PROBLEM DETAILS:
When you reach the line in the data below that contains "(grooved_outline(LX, LZ, R, top_grooves), FRONT, BACK)])", please start repeating lines exactly, and stop after the line that contains "(ring(LX, LZ, 0.055, 40), FRONT", repeating nothing else.

== STORED DATA ==

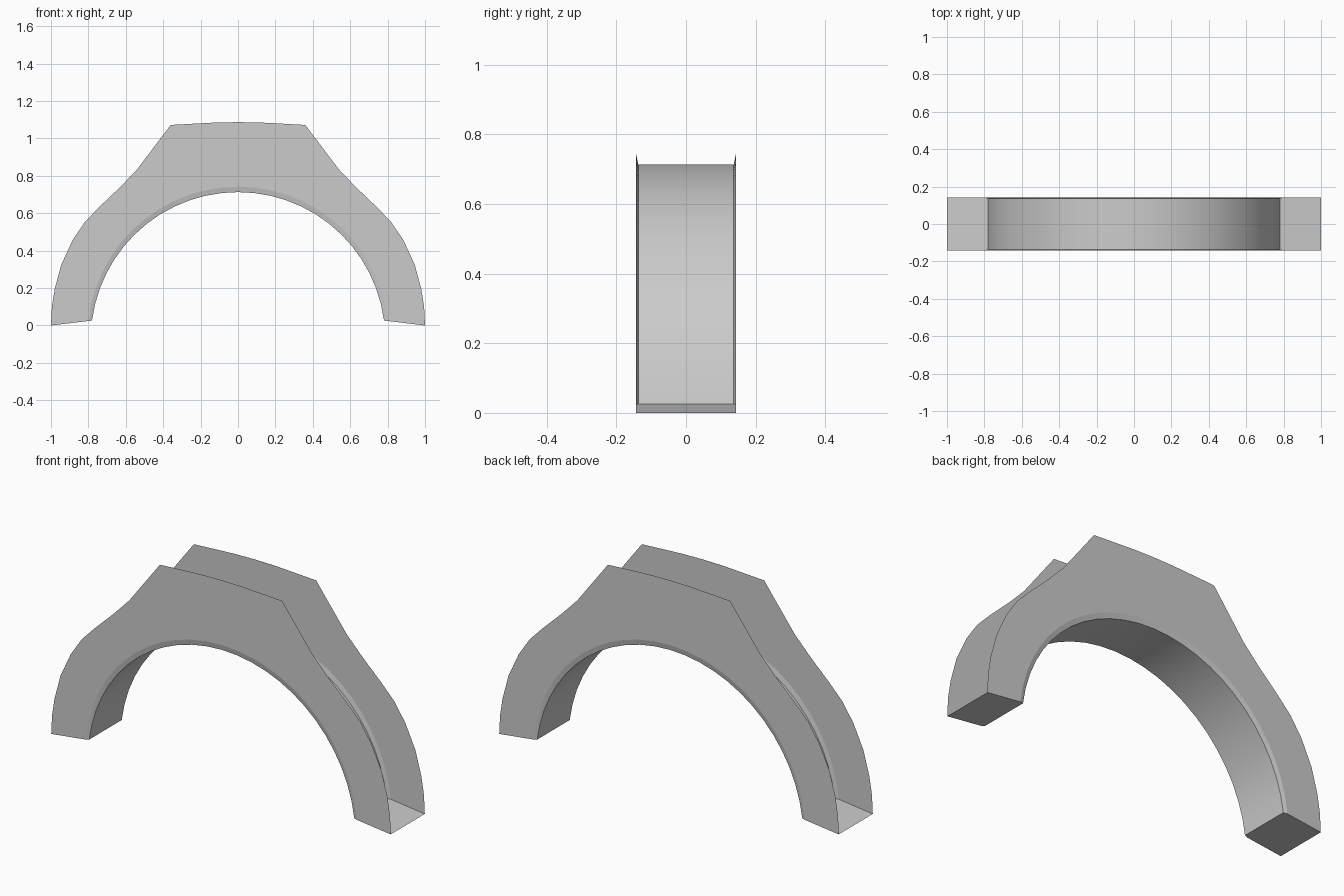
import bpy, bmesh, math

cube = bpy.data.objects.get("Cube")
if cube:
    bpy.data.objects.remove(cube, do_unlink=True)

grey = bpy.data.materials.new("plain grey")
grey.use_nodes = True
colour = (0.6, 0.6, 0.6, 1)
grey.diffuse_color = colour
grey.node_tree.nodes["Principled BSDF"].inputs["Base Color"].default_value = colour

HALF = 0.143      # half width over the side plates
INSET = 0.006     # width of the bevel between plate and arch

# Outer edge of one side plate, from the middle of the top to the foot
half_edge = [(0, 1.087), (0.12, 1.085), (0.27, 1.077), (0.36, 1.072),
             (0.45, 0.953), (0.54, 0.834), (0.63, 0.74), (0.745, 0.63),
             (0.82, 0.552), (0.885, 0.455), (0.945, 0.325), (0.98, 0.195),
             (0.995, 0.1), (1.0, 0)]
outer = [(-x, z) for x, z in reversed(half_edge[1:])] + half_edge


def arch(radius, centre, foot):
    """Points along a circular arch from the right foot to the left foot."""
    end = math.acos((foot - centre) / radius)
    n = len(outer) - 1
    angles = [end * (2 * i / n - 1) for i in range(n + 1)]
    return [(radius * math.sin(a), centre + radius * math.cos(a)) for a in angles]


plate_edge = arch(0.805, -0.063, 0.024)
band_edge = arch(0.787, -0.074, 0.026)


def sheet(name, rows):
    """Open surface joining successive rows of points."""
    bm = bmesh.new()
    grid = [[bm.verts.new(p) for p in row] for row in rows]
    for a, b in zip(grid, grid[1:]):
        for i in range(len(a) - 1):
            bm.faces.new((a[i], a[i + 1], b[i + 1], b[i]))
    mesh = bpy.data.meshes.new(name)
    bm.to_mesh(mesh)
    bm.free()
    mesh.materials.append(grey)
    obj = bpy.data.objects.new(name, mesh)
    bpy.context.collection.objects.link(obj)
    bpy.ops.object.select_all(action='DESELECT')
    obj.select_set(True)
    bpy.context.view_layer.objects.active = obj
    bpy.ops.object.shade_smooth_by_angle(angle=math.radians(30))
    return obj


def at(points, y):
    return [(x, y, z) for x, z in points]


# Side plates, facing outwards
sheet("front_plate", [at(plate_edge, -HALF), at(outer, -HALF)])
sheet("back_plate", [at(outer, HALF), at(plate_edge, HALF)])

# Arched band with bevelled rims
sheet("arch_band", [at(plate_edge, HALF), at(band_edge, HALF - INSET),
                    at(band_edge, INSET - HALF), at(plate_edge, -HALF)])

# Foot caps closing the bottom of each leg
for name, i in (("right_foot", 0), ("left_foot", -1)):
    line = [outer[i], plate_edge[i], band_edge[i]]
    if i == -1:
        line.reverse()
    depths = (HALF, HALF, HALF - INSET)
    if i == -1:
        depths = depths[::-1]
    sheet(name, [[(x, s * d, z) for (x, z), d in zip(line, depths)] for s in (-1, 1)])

===
== STORED DATA ==

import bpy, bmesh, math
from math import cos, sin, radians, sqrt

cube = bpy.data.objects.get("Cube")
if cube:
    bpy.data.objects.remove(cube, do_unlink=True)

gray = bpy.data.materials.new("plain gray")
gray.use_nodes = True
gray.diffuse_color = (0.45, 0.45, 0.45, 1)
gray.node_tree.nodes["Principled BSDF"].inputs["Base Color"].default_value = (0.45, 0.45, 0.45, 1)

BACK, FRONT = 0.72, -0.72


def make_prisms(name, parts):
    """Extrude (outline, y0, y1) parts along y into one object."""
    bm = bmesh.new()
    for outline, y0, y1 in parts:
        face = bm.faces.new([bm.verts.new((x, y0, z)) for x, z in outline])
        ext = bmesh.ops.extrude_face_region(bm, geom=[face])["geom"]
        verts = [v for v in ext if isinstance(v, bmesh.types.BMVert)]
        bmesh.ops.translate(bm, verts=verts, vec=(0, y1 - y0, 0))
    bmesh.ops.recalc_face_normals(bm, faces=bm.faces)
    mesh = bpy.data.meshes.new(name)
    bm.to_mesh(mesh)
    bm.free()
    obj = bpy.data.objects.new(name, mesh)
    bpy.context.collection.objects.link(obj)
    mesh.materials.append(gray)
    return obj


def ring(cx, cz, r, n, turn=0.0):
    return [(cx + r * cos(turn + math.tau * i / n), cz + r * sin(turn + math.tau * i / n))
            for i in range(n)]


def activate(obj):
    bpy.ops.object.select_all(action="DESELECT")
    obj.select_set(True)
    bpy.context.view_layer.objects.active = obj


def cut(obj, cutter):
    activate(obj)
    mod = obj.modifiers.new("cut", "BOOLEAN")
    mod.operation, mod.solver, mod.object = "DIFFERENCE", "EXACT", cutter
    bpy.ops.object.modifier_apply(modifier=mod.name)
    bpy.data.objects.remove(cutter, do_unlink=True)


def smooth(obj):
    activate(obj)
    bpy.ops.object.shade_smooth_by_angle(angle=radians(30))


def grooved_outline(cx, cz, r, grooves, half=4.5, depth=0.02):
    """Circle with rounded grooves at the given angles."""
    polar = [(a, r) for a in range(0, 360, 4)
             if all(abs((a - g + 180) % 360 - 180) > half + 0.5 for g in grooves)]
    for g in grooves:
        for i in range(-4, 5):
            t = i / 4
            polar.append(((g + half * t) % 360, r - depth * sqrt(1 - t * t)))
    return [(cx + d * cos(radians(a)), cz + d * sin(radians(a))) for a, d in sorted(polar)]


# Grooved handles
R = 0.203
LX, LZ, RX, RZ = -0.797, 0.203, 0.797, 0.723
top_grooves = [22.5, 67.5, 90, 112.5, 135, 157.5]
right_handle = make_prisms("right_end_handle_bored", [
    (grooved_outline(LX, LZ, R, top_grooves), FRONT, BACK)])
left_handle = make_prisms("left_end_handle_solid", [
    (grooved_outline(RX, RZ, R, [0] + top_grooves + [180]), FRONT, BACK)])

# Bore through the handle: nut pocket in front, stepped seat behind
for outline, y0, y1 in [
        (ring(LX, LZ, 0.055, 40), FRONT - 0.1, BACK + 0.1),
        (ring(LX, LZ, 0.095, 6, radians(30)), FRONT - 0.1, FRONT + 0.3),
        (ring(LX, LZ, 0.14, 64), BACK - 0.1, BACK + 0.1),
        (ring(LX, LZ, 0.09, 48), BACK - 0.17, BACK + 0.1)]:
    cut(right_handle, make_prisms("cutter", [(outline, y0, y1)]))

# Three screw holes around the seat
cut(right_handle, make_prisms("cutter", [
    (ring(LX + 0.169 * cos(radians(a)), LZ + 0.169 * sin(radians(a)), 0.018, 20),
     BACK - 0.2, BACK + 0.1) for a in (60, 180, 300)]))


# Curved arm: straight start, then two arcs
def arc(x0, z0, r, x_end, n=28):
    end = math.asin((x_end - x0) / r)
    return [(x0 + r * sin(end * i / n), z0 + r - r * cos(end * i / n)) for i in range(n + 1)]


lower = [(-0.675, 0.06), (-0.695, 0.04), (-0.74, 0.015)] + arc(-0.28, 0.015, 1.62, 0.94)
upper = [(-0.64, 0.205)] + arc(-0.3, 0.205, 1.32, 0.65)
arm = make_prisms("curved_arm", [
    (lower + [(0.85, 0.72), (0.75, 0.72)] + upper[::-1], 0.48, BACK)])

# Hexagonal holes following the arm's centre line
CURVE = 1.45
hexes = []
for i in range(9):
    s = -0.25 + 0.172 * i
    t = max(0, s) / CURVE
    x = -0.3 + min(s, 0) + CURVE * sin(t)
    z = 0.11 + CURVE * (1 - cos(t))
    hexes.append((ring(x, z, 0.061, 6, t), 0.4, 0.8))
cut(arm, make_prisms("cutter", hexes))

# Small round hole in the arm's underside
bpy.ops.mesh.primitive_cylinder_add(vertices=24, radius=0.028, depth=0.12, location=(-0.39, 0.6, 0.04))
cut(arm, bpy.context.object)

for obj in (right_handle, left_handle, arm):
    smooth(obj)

===

OUTPUT:
    (grooved_outline(LX, LZ, R, top_grooves), FRONT, BACK)])
left_handle = make_prisms("left_end_handle_solid", [
    (grooved_outline(RX, RZ, R, [0] + top_grooves + [180]), FRONT, BACK)])

# Bore through the handle: nut pocket in front, stepped seat behind
for outline, y0, y1 in [
        (ring(LX, LZ, 0.055, 40), FRONT - 0.1, BACK + 0.1),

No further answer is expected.